Montreal citizen, Pierre Coriolan, was murdered by police in the midst of a mental health crisis. In his wake, Black Lives Matter held protests in the city.
Last year, a group of officers entered his apartment and used plastic bullets, taser guns, a telescopic baton and their shots from their guns to viciously attack the 58-year-old man. He took his last breath in the depths of police brutality.
Yesterday, his family announced they were suing the City of Montreal over "brutal and excessive" police intervention.
Coriolan’s story is one of many incidences of police brutality evident in Canada, and this racialized practice can be traced back to the Canadian slave trade, according to black feminist writer Robyn Maynard, who spoke at Western last night as part of her book tour for Policing Black Lives.
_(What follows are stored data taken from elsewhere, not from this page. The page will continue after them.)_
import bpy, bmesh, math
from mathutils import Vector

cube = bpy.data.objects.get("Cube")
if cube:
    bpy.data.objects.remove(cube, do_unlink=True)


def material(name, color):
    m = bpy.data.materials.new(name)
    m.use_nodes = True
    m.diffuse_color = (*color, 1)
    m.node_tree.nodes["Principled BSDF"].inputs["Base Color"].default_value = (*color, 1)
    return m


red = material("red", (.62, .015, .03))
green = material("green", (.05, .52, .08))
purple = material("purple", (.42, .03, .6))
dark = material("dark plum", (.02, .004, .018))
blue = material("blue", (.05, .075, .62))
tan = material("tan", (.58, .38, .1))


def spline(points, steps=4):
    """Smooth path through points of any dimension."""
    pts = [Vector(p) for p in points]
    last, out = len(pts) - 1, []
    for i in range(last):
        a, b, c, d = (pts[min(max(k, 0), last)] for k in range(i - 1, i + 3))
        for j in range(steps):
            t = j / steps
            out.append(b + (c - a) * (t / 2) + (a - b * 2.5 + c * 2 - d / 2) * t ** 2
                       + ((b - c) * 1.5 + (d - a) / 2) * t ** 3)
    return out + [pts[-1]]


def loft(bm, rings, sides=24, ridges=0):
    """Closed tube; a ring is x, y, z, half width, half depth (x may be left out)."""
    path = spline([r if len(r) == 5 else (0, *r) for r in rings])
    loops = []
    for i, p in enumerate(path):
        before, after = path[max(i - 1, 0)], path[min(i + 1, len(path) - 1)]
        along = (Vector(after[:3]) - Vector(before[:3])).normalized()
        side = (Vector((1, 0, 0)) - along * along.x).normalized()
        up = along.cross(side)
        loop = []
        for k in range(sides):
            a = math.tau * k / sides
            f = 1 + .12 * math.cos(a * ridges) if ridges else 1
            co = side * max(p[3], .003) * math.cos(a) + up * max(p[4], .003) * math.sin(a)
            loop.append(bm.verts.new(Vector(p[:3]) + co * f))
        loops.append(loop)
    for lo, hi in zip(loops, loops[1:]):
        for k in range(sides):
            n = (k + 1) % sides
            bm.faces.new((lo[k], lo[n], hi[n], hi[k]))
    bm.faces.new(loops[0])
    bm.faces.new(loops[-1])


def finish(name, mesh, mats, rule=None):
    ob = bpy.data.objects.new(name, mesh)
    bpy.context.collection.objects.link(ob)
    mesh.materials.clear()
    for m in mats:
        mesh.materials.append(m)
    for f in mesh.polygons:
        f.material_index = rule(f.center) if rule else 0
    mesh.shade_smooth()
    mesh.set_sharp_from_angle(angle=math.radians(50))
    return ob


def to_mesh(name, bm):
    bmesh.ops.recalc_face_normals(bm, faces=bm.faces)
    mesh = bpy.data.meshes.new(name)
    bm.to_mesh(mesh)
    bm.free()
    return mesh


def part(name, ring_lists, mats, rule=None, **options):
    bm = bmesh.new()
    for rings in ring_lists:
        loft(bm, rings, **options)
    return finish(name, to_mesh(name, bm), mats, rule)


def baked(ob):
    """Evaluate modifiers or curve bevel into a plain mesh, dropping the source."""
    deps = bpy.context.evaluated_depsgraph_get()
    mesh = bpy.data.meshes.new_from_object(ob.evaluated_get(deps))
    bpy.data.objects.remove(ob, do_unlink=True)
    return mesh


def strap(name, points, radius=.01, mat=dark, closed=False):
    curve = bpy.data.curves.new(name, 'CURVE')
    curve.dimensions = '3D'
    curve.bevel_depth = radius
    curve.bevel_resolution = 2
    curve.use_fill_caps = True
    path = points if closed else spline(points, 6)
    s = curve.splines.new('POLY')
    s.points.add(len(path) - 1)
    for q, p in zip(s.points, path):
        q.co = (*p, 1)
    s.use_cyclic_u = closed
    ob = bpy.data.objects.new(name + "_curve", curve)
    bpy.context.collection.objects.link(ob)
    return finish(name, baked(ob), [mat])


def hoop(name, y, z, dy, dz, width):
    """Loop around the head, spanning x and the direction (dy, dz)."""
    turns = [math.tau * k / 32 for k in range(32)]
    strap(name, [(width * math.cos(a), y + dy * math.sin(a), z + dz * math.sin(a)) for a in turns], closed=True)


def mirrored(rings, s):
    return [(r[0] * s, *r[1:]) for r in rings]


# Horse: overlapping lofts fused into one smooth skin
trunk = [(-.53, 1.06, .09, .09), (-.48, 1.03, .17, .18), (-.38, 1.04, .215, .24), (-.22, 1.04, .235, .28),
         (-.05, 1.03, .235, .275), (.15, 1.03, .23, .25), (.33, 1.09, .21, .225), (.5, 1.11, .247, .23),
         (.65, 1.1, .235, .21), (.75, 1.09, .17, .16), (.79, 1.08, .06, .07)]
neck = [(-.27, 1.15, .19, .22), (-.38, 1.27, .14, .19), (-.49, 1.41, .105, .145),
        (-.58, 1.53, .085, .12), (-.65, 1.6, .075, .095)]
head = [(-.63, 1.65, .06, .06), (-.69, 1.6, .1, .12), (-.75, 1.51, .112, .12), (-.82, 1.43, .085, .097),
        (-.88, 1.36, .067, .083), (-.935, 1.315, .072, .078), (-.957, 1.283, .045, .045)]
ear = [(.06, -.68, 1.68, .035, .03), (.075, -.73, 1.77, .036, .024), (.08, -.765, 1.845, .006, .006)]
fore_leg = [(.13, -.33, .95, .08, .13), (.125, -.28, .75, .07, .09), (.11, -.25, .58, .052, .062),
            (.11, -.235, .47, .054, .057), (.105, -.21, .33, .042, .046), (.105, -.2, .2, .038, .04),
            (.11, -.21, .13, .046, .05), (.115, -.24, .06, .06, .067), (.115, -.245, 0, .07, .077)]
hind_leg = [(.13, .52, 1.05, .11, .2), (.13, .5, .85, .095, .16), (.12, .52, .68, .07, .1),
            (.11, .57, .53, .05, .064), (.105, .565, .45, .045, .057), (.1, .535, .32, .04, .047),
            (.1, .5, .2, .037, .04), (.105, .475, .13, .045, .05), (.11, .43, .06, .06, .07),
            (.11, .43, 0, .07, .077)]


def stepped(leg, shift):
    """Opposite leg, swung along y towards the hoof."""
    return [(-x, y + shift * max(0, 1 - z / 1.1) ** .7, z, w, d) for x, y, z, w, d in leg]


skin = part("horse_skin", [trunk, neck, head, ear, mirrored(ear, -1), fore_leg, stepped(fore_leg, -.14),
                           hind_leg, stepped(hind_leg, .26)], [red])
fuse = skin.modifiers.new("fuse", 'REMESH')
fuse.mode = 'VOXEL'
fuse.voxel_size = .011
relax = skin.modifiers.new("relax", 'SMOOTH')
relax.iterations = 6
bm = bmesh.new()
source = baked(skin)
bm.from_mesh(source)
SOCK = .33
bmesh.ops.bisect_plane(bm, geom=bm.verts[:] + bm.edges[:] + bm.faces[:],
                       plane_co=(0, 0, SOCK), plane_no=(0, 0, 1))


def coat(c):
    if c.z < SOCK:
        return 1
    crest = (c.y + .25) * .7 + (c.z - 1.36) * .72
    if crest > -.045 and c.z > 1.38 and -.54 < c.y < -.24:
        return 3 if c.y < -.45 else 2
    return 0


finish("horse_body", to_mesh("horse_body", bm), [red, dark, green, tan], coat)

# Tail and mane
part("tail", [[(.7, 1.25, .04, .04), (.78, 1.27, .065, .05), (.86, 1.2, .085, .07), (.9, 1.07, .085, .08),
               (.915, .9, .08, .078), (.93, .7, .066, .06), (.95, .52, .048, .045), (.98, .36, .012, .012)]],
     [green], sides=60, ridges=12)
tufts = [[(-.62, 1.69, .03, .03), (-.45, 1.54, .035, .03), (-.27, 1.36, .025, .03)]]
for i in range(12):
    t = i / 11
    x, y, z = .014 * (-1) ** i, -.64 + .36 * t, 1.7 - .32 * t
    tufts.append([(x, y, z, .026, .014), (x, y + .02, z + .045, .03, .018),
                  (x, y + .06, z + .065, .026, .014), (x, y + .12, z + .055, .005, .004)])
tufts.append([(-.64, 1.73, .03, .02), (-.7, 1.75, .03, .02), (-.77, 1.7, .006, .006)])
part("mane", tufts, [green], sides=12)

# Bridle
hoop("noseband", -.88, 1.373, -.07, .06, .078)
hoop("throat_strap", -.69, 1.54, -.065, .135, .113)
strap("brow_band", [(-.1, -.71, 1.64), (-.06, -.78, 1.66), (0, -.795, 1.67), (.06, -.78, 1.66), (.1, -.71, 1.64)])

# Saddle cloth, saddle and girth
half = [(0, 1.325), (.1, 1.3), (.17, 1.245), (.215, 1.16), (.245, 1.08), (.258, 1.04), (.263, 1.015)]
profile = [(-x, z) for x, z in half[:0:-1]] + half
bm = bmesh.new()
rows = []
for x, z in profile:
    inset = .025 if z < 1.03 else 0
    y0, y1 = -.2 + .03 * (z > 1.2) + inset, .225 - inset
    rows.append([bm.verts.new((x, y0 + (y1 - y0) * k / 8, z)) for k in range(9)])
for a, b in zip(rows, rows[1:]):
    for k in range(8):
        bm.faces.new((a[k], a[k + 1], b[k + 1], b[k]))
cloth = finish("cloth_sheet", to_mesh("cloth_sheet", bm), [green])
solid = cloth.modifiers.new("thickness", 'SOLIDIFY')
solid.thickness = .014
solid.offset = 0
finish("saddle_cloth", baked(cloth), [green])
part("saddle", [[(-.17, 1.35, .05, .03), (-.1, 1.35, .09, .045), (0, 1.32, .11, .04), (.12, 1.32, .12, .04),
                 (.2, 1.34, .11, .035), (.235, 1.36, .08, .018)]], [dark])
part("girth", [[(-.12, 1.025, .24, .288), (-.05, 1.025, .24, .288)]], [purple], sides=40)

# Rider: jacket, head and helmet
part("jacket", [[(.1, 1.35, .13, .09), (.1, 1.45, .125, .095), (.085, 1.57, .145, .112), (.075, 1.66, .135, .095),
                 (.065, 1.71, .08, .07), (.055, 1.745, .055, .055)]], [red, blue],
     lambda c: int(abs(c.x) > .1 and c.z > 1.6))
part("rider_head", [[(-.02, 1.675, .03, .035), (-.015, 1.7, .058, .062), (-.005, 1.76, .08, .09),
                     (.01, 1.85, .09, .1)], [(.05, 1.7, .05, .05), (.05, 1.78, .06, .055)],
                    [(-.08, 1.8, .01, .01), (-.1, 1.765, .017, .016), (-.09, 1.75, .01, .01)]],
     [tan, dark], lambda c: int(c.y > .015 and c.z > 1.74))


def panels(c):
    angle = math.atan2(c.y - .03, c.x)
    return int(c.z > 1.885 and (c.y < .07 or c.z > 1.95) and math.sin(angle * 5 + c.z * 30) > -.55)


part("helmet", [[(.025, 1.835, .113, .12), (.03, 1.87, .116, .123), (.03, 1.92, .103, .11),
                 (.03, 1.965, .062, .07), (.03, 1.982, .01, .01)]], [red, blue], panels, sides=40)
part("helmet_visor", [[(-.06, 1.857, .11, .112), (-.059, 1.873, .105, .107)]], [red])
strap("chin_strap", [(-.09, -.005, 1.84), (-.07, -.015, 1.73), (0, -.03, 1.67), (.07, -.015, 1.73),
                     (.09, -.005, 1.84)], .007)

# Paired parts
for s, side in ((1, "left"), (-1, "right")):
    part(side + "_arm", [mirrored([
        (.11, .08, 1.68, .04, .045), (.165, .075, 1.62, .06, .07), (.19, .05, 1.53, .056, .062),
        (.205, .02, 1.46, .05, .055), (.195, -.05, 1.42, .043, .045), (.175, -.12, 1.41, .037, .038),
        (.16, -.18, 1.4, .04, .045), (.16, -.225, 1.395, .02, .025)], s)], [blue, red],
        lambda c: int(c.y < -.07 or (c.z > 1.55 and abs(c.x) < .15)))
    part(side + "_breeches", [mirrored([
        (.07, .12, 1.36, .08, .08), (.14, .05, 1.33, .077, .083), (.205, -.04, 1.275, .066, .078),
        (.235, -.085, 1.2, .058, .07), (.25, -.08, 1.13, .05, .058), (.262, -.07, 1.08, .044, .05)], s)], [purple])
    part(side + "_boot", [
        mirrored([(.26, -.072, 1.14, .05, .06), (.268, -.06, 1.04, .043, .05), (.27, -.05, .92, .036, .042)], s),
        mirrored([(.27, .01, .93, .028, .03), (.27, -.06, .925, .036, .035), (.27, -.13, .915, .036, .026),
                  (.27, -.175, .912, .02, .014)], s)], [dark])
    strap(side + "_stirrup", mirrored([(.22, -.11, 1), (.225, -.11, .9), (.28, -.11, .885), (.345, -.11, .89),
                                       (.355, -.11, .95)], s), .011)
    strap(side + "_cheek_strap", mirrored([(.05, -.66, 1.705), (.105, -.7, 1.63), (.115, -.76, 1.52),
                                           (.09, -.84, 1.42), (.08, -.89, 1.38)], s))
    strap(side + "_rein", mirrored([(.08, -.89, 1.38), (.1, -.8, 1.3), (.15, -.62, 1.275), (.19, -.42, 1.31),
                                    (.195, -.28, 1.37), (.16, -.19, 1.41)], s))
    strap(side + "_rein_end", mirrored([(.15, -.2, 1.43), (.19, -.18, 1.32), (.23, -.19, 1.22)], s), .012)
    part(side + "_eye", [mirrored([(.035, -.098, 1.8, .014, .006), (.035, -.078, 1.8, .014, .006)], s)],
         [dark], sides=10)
The event was organized by the Black Students Association as part of Black History Month celebrations.
Her talk specifically focused on Canada's facade of multiculturalism and tolerance.
“There is a crisis facing black communities in Canada today,” says Maynard. “This crisis is not only one of classical police violence, it is a crisis that is multi-systemic.”
This ranges from the disproportionate targeting of black immigrant communities for deportation to the similarly disproportionate rates of black youth care and school expulsions. In Ontario, these youth are in care at a rate that’s five times higher than the population, according to Maynard. As well, Toronto’s District School Board saw around 50 per cent expulsion rates for black youth between 2011 and 2016.
“We only think of the racial profiling crisis as something that is only really accomplished by the police and law enforcement agents,” says Maynard. “But we also really need to think about the level of high scrutiny and policing that child welfare communities are accomplishing in black communities.”
These stats are far removed from the abstract. Maynard reminded the audience of last year’s incident at a Mississauga school wherein police handcuffed a six-year-old black girl who was apparently a danger to herself and her classmates.
“In what lens are you seeing the world in which a 48-pound black girl can be a threat to two armed adult men and the school administrators?” asked Maynard.
Following Maynard’s presentation, health science Western alumni Rowa Mohamed and Suze Morrison who served on London's Diversity, Inclusion and Anti-Oppression Advisory Committee shared their experience fighting racial discrimination in Forest City.
Mohamed, who identifies as a black Muslim, says that London has a serious racism problem, but attributed its resistance to change to its relatively smaller size compared to more urban cities. As a result, discrimination is commonly dismissed.
“As I was at A&W downtown one time someone came up to me and asked me if I was ‘one of those African immigrants,’” says Mohamed to a crowd of about 50 people.
Racism and erasure of black history in Canada are all to evident, even in 2018. As noted by Maynard, many news outlets frame her book as a revolutionary piece that tells the story of what happened in Canada.
But in reality, there have been a number of black scholars documenting everything from the slave trade to modern day racial profiling since the early 1800’s. Maynard listed Charmaine Nelson, Harvey Amani Whitfield and Afua Cooper among them.
“We really need to give visibility and recognition to all that labour that got us here today,” says Maynard.
Canada is not the safe haven that it is constantly portrayed to be. According to Maynard and Policing Black Lives, attitudes like that are just a strawman argument used to avoid real racial tension in our own nation.